The Shelf – Statement
Critique on the urban development in Berlin-Kreuzberg
The longer the Berlin Art Prize exhibition has taken place in these still remaining halls, and the longer we watch the demolition work across the street, the more we regret that soon, this place will no longer exist. It is not only the buildings of the former car rental agency Robben & Wientjes that will be demolished, but also the accessibility and affordability of a place where neighbors and newcomers, anyone who had something to transport, used to meet. This property was sold quickly and secretly behind closed doors, and a commercial complex will be built here that will have a significant and negative impact on the neighborhood – rents so high that the people who have been living and working here for decades cannot afford them. This is one of the poorest parts of the city, and also one of the most attractive for real estate speculation. The artists and organizers of the Berlin Art Prize 2018 stand in solidarity with the local initiatives fighting against gentrification and displacement. The consequences of urban development that bypasses the needs of the locals affects all of us.
Of course one can criticize the Berlin Art Prize e.V. for participating in the interim use of this space.
But one could also ask why The Shelf provided the only possibility to realize this exhibition in the city center this year. Because there are no affordable, large, and independent spaces for art in Berlin. The controversial Stadtschloss was rebuilt on the foundation of a debate, which has since sunken into the sands, about a Kunsthalle. If Pandion, our landlord and one of the biggest real estate developers in Germany, really wants to work towards a creative and sustainable city and the city of Berlin is serious about valuing art, decisions should be made in dialogue with residents and the independent scene.

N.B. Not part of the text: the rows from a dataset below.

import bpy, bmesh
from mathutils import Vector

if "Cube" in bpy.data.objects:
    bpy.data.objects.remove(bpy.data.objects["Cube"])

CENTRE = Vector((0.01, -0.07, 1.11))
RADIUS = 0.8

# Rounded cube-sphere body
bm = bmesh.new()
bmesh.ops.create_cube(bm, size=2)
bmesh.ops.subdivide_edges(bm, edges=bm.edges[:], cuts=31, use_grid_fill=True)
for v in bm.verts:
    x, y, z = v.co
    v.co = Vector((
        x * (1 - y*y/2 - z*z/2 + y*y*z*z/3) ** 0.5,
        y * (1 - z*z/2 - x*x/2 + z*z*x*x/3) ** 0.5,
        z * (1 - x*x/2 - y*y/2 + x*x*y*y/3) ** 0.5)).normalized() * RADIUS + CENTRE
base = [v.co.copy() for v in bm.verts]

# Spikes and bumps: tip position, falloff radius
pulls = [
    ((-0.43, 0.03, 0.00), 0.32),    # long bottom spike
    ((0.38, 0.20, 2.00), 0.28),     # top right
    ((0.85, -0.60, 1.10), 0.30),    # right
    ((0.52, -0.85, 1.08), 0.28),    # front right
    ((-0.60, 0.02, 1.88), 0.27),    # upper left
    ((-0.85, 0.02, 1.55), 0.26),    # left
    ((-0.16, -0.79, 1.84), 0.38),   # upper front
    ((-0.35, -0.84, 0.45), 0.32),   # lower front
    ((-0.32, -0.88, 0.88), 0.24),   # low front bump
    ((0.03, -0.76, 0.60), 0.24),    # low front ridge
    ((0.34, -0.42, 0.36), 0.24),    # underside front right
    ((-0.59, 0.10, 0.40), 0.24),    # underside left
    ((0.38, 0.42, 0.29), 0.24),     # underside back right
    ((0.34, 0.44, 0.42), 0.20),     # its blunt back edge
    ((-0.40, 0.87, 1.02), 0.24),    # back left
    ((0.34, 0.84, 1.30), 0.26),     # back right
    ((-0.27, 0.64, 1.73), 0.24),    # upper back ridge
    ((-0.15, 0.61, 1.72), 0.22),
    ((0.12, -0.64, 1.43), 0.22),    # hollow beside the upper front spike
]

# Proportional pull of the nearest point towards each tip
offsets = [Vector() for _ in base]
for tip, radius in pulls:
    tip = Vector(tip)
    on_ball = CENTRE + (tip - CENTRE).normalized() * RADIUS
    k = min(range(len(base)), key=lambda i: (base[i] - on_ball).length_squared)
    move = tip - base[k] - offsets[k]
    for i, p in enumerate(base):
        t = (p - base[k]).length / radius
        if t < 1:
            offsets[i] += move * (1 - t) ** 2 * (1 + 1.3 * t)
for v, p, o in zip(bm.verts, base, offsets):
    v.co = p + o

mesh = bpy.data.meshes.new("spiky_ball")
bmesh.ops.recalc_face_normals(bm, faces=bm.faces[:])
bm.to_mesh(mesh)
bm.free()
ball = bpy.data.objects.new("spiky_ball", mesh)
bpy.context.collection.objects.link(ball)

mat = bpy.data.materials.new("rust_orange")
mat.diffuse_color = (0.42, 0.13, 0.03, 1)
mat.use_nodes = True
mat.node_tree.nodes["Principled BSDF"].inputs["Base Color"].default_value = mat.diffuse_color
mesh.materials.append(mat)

While the Berlin Art Prize only requires a large exhibition space a few weeks each year, there are many other projects and people in this city who suffer greatly from forms of temporary usage. The concept of interim use, which the private real estate industry and Pandion see as cultural patronage, is not sustainable. While it makes for good marketing campaigns, artists and other cultural producers ultimately have to go when the start-ups and large-scale entrepreneurs come. Of the nine artists in this exhibition alone, eight live and/or work in situations dependent on short-term interim leases, which are precarious, acutely threatened, or not even present.
We call for an urban development policy without deals behind closed doors, in which the city is not prey. We call for spaces in which art can be manifest not as the culmination of current conflicts, but rather as a reflection on them, and creative force facing them.
– The Organizers and the Artists
Berlin Art Prize 2018